US revokes visa of International Criminal Court chief prosecutor
US authorities revoked International Criminal Court chief prosecutor Fatou Bensouda’s entry visa to the United States, her office and the US State Department confirmed Friday.
“It is our understanding that should not have an impact on the Prosecutor’s travel to the US to meet her obligations to the UN, including regular briefings before the UN Security Council,” her office said in a statement.
“The Office of the Prosecutor has an independent and impartial mandate under the Rome Statute of the ICC. The Prosecutor and her Office will continue to undertake that statutory duty with utmost commitment and professionalism, without fear or favor,” it said.
A State Department spokesperson reiterated that the US would “take the necessary steps to protect its sovereignty and to protect our people from unjust investigation and prosecution by the International Criminal Court (ICC).”
UN Spokesperson Stéphane Dujarric said Friday that they “expect the United States to live up to the agreement to allow for the travel of ICC staff members to do their work at the United Nations.”
The State Department spokesperson said the US will implement the visa restrictions “consistent with applicable law, including the UN Headquarters Agreement.”
“Under these measures, we will not interfere with travel to the UN for official UN purposes,” they said.
Secretary of State Mike Pompeo announced in mid-March that the US would revoke or deny visas to ICC personnel — a move meant to deter a potential investigation by the Hague-based judicial body into alleged war crimes and crimes against humanity committed by US troops in Afghanistan.
Pompeo said the restrictions apply to “persons who take or have taken action to request or further such an investigation.”
Pompeo also warned about potential economic sanctions “if the ICC does not change its course.”
The US is not a member of the ICC.
In November 2017, Bensouda sought authorization to open an investigation into crimes connected to the conflict in Afghanistan.
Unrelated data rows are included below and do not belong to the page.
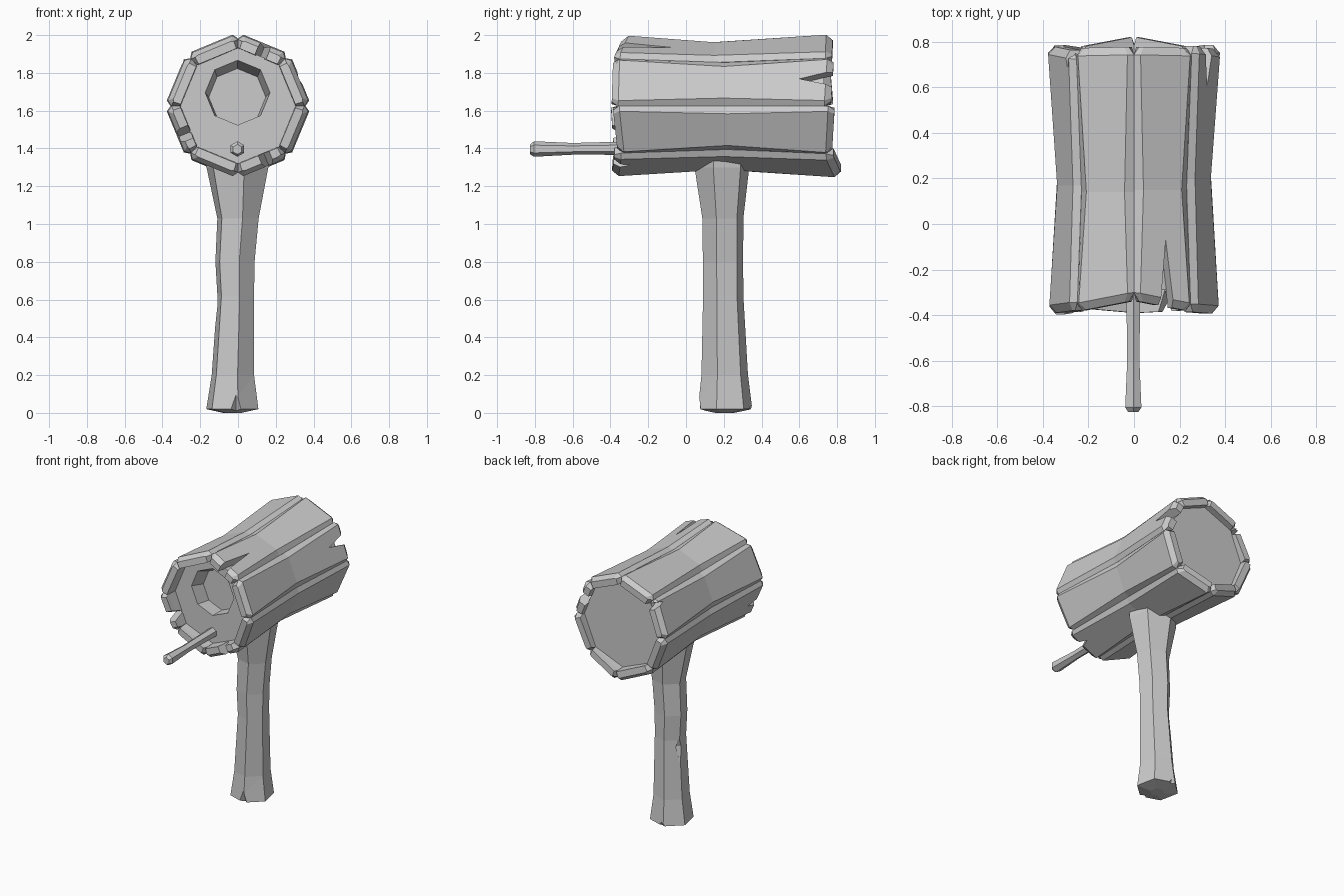
import bpy, bmesh, math
from mathutils import Vector

if "Cube" in bpy.data.objects:
    bpy.data.objects.remove(bpy.data.objects["Cube"], do_unlink=True)

wood = bpy.data.materials.new("grey_wood")
wood.use_nodes = True
wood.diffuse_color = (0.6, 0.6, 0.6, 1)
wood.node_tree.nodes["Principled BSDF"].inputs["Base Color"].default_value = (0.6, 0.6, 0.6, 1)

AXIS_Z = 1.625


def loft(name, rings):
    """Skin a list of equal-length point rings and cap both ends."""
    bm = bmesh.new()
    rows = [[bm.verts.new(p) for p in ring] for ring in rings]
    n = len(rows[0])
    for a, b in zip(rows, rows[1:]):
        for i in range(n):
            j = (i + 1) % n
            bm.faces.new((a[i], a[j], b[j], b[i]))
    bm.faces.new(rows[0])
    bm.faces.new(rows[-1])
    bmesh.ops.recalc_face_normals(bm, faces=bm.faces)
    mesh = bpy.data.meshes.new(name)
    bm.to_mesh(mesh)
    bm.free()
    mesh.materials.append(wood)
    obj = bpy.data.objects.new(name, mesh)
    bpy.context.collection.objects.link(obj)
    return obj


def carve(obj, cutter):
    """Subtract a cutter for good, then discard it."""
    cutter.hide_render = True
    mod = obj.modifiers.new("carve", "BOOLEAN")
    mod.operation, mod.solver, mod.object = "DIFFERENCE", "EXACT", cutter
    bpy.context.view_layer.objects.active = obj
    bpy.ops.object.modifier_apply(modifier=mod.name)
    bpy.data.objects.remove(cutter, do_unlink=True)


def ring_y(y, r, sides, cz, cx=0, turn=0):
    """Regular polygon facing along y."""
    angles = [turn + math.tau * i / sides for i in range(sides)]
    return [(cx + r * math.cos(a), y, cz + r * math.sin(a)) for a in angles]


def hex_z(z, cx, cy, rx, ry, turn=12):
    """Six-sided post section."""
    angles = [math.radians(30 + turn + 60 * i) for i in range(6)]
    return [(cx + rx * math.cos(a), cy + ry * math.sin(a), z) for a in angles]


def plank_point(k, side, y, radial):
    """Point in the frame of plank k: sideways, along, outwards."""
    a = math.radians(22.5 + 45 * k)
    return Vector((radial * math.cos(a) - side * math.sin(a), y,
                   AXIS_Z + radial * math.sin(a) + side * math.cos(a)))


def plank_section(k, y, skew, scale, narrow=0, trim=0):
    half = [(0.116 - narrow - trim, 0.354 - trim), (0.135 - trim, 0.325), (0.117 - trim * 0.4, 0.284)]
    outline = half + [(-s, r) for s, r in reversed(half)]
    return [plank_point(k, s * scale, y + skew * s, r * scale) for s, r in outline]


def split(k, side, width, y_end, y_tip, inner=0.24):
    """Wedge cutter that splits a plank inwards from one end."""
    return loft("split_cutter", [
        [plank_point(k, side - width, y_end, r), plank_point(k, side + width, y_end, r),
         plank_point(k, side, y_tip, r)] for r in (inner, 0.45)])


def chip(obj, centre, size):
    """Gouge with a diamond-shaped cutter."""
    (x, y, z), (a, b, h) = centre, size
    diamond = [(x - a, y, z), (x, y - b, z), (x + a, y, z), (x, y + b, z)]
    rings = [[(x + (p[0] - x) * f, y + (p[1] - y) * f, z + dz) for p in diamond]
             for f, dz in ((0.02, -h), (1, 0), (0.02, h))]
    carve(obj, loft("chip_cutter", rings))


# Staves around the log: front end, back end, skew at front and back, waist position
staves = [
    (-0.39, 0.775, 0.03, 0.06, 0.20),
    (-0.36, 0.775, 0.18, 0.02, 0.15),
    (-0.36, 0.775, -0.18, -0.02, 0.14),
    (-0.385, 0.77, -0.05, 0.08, 0.17),
    (-0.39, 0.78, 0.06, -0.06, 0.20),
    (-0.38, 0.80, -0.08, 0.18, 0.18),
    (-0.385, 0.80, 0.05, -0.18, 0.20),
    (-0.375, 0.78, -0.10, 0.05, 0.22),
]
planks = []
for k, (front, back, skew_f, skew_b, waist) in enumerate(staves):
    planks.append(loft(f"stave_{k + 1}", [
        plank_section(k, front, skew_f, 1, 0, 0.024),
        plank_section(k, front + 0.035, skew_f, 1),
        plank_section(k, waist, 0, 0.925, 0.018),
        plank_section(k, back - 0.035, skew_b, 1.015),
        plank_section(k, back, skew_b, 1.015, 0, 0.024)]))

# Splits in the stave ends
for k, side, width, y_end, y_tip in [
        (1, -0.01, 0.036, -0.40, -0.07), (0, 0.01, 0.05, 0.81, 0.60),
        (6, 0.03, 0.05, -0.44, -0.29), (4, 0.03, 0.05, -0.43, -0.27),
        (3, -0.10, 0.04, 0.82, 0.68)]:
    carve(planks[k], split(k, side, width, y_end, y_tip))

# Inner log with its entrance recess
core = loft("inner_log", [ring_y(y, r, 8, AXIS_Z) for y, r in
                          ((-0.29, 0.312), (0.17, 0.286), (0.73, 0.316))])
carve(core, loft("entrance_cutter", [
    ring_y(-0.40, 0.192, 8, 1.719), ring_y(-0.18, 0.151, 8, 1.672, -0.004)]))

# Perch
loft("perch", [ring_y(y, r, 6, z, -0.003, math.radians(30)) for y, r, z in (
    (-0.825, 0.026, 1.395), (-0.805, 0.041, 1.397), (-0.60, 0.031, 1.398),
    (-0.45, 0.033, 1.40), (-0.25, 0.037, 1.40))])

# Post, flared at both ends
post = loft("post", [hex_z(*row) for row in (
    (0, -0.03, 0.205, 0.05, 0.05), (0.02, -0.03, 0.207, 0.145, 0.147),
    (0.20, -0.027, 0.205, 0.118, 0.126), (0.62, -0.012, 0.197, 0.102, 0.109),
    (0.80, -0.016, 0.196, 0.109, 0.109),
    (1.03, 0, 0.195, 0.115, 0.111), (1.30, -0.003, 0.19, 0.172, 0.148),
    (1.40, -0.003, 0.19, 0.172, 0.148))])
chip(post, (-0.01, 0.05, 0), (0.06, 0.06, 0.16))
chip(post, (-0.04, 0.37, 0), (0.10, 0.05, 0.10))
chip(post, (-0.135, 0.24, 0.57), (0.05, 0.06, 0.17))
According to a statement from the time, Bensouda’s office “determined that there is a reasonable basis to believe” that members of the US armed forces and the CIA committed “war crimes.” The ICC has not yet made a decision on whether to authorize that investigation.
Pompeo slammed the potential investigation an example of “politically motivated prosecutions of Americans.”
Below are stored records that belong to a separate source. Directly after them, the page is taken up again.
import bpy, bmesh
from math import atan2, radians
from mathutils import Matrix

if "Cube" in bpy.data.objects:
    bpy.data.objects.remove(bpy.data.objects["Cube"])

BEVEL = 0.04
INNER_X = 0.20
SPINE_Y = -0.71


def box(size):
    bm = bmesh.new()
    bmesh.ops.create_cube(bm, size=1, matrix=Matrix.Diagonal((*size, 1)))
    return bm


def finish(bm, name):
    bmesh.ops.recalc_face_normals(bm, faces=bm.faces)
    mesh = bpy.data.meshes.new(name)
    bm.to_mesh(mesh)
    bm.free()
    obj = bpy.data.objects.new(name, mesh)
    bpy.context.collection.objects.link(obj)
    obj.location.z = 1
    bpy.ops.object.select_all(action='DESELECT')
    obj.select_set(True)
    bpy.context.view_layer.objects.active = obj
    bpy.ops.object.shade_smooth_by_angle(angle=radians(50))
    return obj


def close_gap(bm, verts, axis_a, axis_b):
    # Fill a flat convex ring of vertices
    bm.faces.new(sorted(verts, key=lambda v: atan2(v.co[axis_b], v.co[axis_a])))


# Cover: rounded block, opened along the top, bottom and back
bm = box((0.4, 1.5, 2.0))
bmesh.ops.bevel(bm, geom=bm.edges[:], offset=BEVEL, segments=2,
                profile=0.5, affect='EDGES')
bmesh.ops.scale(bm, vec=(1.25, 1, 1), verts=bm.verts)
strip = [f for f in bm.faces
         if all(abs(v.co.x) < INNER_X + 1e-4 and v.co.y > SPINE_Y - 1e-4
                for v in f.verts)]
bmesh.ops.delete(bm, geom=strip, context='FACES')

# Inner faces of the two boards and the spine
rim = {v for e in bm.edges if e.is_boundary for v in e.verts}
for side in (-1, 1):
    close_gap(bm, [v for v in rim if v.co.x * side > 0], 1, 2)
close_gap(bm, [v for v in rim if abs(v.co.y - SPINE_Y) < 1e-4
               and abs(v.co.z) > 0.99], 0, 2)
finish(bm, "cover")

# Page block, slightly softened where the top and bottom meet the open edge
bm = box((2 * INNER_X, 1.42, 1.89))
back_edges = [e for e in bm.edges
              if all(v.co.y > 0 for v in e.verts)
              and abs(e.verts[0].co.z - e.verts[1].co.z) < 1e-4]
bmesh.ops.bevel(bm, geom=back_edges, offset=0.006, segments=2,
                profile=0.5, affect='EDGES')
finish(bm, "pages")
“The first and highest obligation of our government is to protect its citizens and this administration will carry out that duty,” Pompeo said at the time.
The secretary of state also warned in March that “these visa restrictions may also be used to deter ICC efforts to pursed allied personnel including Israelis without allies’ consent.” The Palestinians have asked the ICC to investigate Israel for alleged human rights abuses.